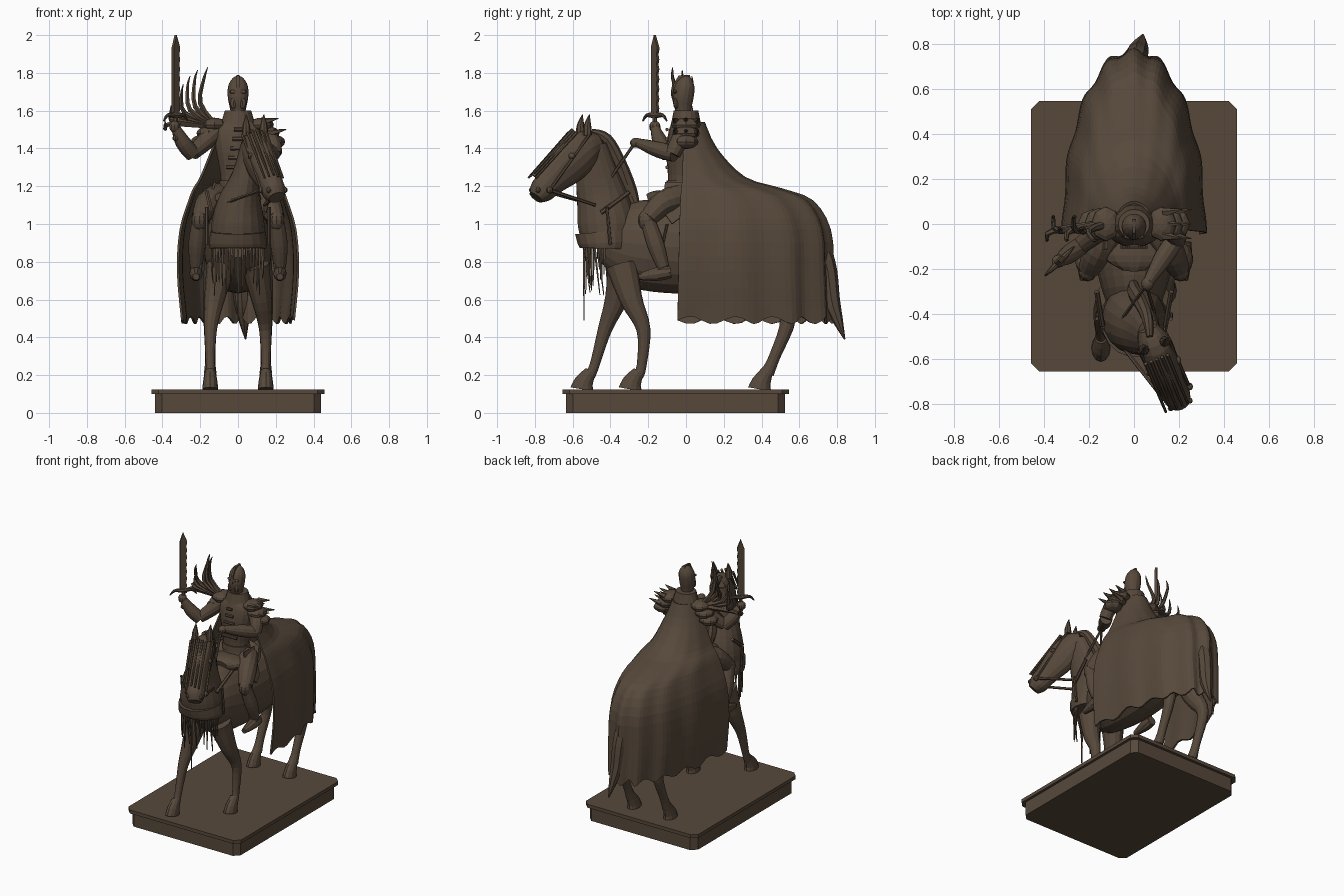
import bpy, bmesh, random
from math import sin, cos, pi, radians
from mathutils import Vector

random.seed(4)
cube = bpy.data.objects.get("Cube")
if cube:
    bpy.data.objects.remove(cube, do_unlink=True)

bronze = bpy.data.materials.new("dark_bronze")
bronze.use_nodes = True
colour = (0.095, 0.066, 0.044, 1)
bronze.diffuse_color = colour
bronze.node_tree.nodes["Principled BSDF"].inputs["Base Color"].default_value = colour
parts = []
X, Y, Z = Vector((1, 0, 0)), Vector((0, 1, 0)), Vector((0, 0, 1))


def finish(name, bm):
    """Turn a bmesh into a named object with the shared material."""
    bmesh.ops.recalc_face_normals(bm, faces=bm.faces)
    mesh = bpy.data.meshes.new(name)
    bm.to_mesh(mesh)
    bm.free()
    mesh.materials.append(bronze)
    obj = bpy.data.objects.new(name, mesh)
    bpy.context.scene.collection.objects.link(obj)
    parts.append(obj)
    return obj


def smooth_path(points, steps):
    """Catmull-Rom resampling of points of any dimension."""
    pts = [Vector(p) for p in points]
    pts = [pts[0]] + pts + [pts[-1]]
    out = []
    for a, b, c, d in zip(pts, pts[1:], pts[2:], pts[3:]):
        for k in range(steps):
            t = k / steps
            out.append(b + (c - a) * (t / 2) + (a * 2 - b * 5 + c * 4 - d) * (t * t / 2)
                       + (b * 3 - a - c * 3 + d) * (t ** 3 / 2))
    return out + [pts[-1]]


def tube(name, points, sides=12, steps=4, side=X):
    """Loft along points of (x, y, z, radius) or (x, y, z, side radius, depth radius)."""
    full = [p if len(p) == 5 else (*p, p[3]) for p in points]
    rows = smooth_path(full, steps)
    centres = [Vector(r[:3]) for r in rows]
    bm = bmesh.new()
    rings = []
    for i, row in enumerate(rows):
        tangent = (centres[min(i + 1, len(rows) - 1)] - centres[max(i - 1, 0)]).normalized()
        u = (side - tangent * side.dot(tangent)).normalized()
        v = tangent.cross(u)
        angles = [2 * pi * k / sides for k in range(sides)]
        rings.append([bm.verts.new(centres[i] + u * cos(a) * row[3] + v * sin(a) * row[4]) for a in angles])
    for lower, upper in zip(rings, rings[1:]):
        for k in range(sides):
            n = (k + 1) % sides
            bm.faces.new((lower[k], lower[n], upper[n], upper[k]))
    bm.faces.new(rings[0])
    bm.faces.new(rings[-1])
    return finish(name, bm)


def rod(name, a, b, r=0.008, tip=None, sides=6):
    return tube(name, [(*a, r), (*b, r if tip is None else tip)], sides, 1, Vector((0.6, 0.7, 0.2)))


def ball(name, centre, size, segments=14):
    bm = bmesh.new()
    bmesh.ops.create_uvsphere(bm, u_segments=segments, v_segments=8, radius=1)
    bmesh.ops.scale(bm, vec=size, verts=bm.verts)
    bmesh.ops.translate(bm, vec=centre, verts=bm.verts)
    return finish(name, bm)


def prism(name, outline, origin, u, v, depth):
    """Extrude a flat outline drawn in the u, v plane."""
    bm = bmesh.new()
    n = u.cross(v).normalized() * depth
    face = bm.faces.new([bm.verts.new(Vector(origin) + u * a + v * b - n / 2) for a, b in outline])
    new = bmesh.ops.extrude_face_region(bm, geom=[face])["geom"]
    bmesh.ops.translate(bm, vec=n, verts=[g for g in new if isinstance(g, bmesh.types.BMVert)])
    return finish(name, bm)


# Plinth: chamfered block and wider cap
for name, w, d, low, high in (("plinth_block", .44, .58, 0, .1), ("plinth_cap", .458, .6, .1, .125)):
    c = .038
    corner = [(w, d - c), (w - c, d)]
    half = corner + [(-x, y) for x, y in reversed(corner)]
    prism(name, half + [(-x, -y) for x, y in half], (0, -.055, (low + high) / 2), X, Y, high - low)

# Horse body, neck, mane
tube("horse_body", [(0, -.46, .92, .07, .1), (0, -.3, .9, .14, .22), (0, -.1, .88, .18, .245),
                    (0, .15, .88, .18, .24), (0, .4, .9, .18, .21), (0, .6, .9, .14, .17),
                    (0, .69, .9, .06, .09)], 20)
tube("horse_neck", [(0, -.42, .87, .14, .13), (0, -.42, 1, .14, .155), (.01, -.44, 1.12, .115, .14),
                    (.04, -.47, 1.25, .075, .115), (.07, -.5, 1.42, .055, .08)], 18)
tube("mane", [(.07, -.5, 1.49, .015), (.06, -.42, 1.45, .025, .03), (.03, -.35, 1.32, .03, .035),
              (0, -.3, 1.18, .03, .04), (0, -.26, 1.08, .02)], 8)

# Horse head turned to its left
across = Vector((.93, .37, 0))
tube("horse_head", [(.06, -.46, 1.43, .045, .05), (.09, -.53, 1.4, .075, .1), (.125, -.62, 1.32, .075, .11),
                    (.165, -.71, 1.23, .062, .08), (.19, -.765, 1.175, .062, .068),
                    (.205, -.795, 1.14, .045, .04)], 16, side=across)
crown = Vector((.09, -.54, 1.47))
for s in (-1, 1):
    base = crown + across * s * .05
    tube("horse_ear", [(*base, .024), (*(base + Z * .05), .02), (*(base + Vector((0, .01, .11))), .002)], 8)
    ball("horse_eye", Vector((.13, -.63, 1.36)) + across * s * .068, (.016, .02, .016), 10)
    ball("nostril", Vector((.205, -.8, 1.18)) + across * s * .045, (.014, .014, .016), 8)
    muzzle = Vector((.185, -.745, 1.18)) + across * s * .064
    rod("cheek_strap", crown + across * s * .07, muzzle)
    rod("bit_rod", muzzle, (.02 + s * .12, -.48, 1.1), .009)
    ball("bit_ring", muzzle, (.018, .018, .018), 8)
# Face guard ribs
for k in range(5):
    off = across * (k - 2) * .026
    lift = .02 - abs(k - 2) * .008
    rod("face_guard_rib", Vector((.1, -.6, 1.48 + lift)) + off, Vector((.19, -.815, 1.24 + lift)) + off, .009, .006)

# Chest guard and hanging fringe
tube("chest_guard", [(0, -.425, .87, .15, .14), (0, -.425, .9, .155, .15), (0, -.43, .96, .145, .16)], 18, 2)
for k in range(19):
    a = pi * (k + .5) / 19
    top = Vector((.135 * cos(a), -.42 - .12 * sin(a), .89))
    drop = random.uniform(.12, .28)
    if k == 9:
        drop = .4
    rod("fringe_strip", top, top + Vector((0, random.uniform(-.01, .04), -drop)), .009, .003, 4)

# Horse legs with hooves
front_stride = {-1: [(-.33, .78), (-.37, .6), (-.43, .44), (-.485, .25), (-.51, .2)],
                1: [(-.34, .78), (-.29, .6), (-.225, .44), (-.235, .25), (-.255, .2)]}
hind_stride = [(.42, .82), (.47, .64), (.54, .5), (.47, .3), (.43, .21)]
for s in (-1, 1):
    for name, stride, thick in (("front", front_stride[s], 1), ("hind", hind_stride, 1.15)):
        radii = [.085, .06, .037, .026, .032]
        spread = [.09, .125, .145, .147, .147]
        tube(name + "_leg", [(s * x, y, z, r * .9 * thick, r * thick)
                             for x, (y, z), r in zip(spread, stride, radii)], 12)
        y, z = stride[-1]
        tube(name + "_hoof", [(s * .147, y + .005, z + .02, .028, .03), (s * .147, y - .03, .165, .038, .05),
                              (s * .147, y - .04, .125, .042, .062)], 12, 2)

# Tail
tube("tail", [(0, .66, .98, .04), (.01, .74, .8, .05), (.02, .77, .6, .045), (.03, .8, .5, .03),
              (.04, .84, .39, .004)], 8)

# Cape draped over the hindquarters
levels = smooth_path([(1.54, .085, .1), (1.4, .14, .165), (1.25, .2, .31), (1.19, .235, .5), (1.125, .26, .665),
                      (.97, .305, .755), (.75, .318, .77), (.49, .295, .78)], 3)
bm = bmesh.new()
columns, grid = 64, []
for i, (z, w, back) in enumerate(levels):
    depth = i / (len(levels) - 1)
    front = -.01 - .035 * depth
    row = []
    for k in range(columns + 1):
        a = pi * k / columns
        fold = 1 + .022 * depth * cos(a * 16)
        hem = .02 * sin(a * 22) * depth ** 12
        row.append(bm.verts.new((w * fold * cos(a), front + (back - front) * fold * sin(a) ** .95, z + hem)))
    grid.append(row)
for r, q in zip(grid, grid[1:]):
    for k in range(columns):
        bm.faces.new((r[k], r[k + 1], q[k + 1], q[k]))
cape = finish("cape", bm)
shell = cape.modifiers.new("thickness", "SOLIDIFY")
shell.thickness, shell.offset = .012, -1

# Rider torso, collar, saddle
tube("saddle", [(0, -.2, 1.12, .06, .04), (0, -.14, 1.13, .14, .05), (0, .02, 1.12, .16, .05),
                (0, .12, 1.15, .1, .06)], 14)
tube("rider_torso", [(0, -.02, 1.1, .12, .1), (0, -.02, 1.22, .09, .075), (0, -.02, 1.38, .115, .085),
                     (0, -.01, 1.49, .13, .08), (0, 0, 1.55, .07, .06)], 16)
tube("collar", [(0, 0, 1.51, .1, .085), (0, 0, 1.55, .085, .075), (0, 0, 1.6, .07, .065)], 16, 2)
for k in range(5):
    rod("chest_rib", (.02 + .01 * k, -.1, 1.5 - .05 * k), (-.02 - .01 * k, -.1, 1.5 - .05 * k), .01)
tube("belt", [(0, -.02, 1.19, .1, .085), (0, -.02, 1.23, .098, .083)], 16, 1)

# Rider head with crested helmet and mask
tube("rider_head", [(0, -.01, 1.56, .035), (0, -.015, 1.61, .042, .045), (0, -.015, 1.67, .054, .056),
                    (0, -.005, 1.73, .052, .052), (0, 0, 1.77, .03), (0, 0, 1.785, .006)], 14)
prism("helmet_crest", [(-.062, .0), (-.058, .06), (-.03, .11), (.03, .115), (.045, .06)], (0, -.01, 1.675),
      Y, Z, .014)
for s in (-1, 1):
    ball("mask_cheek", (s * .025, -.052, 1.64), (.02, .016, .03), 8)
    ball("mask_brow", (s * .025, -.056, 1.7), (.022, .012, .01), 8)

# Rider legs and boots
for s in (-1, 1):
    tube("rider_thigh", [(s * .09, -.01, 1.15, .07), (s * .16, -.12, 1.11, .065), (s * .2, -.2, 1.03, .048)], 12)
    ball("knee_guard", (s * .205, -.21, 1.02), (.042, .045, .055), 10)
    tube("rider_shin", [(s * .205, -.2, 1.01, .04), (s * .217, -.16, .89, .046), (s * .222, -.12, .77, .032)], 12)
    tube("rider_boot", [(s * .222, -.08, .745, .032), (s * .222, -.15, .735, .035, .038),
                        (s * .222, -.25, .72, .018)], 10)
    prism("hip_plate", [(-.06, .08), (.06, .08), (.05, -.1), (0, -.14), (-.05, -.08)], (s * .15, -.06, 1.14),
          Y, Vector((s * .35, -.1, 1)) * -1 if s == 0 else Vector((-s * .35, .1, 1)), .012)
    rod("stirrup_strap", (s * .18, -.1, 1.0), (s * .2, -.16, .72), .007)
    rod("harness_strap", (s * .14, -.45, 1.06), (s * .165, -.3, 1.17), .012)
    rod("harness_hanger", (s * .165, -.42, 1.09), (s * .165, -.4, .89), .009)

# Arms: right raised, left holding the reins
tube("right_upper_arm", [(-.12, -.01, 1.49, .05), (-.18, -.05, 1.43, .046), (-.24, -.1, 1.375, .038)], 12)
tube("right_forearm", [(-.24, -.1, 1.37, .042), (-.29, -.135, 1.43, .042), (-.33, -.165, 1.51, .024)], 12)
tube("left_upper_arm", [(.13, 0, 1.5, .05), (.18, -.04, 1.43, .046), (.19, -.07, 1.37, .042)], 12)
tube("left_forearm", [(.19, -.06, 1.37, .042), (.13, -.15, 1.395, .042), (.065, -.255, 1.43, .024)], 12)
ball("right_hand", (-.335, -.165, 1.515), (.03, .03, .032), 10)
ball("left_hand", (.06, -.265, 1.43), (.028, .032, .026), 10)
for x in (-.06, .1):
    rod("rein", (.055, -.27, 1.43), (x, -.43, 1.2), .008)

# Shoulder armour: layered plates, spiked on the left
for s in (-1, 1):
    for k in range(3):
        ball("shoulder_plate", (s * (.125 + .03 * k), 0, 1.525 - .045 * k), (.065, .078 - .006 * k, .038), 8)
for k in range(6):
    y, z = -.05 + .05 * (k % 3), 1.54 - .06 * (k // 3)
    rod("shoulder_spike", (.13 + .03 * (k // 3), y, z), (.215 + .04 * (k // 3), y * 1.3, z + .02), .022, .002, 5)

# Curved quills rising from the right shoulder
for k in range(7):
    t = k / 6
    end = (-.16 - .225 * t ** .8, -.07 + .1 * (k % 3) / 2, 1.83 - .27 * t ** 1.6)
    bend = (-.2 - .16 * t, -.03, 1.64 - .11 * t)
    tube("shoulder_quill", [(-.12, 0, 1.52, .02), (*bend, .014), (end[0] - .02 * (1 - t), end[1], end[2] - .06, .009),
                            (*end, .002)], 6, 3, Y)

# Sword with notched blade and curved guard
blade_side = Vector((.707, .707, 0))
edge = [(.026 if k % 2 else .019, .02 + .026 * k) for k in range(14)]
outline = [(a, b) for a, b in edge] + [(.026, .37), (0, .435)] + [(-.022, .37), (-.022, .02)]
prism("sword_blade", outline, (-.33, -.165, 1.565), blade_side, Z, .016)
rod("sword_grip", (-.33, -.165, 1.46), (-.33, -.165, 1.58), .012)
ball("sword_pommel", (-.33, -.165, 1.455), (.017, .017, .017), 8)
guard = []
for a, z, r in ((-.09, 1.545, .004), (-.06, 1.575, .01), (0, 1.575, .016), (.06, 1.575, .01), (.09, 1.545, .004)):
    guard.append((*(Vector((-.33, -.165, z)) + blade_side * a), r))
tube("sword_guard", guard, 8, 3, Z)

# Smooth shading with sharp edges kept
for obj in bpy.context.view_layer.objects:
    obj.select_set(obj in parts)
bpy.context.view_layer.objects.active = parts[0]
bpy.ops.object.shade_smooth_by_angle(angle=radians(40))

........

§ **Work to complete**: The range runs from the line above containing "depth = i / (len(levels) - 1)" to the line containing "# Rider head with crested helmet and mask", inclusive. Restate those lines word for word and no others.

§ **The completed task**:
    depth = i / (len(levels) - 1)
    front = -.01 - .035 * depth
    row = []
    for k in range(columns + 1):
        a = pi * k / columns
        fold = 1 + .022 * depth * cos(a * 16)
        hem = .02 * sin(a * 22) * depth ** 12
        row.append(bm.verts.new((w * fold * cos(a), front + (back - front) * fold * sin(a) ** .95, z + hem)))
    grid.append(row)
for r, q in zip(grid, grid[1:]):
    for k in range(columns):
        bm.faces.new((r[k], r[k + 1], q[k + 1], q[k]))
cape = finish("cape", bm)
shell = cape.modifiers.new("thickness", "SOLIDIFY")
shell.thickness, shell.offset = .012, -1

# Rider torso, collar, saddle
tube("saddle", [(0, -.2, 1.12, .06, .04), (0, -.14, 1.13, .14, .05), (0, .02, 1.12, .16, .05),
                (0, .12, 1.15, .1, .06)], 14)
tube("rider_torso", [(0, -.02, 1.1, .12, .1), (0, -.02, 1.22, .09, .075), (0, -.02, 1.38, .115, .085),
                     (0, -.01, 1.49, .13, .08), (0, 0, 1.55, .07, .06)], 16)
tube("collar", [(0, 0, 1.51, .1, .085), (0, 0, 1.55, .085, .075), (0, 0, 1.6, .07, .065)], 16, 2)
for k in range(5):
    rod("chest_rib", (.02 + .01 * k, -.1, 1.5 - .05 * k), (-.02 - .01 * k, -.1, 1.5 - .05 * k), .01)
tube("belt", [(0, -.02, 1.19, .1, .085), (0, -.02, 1.23, .098, .083)], 16, 1)

# Rider head with crested helmet and mask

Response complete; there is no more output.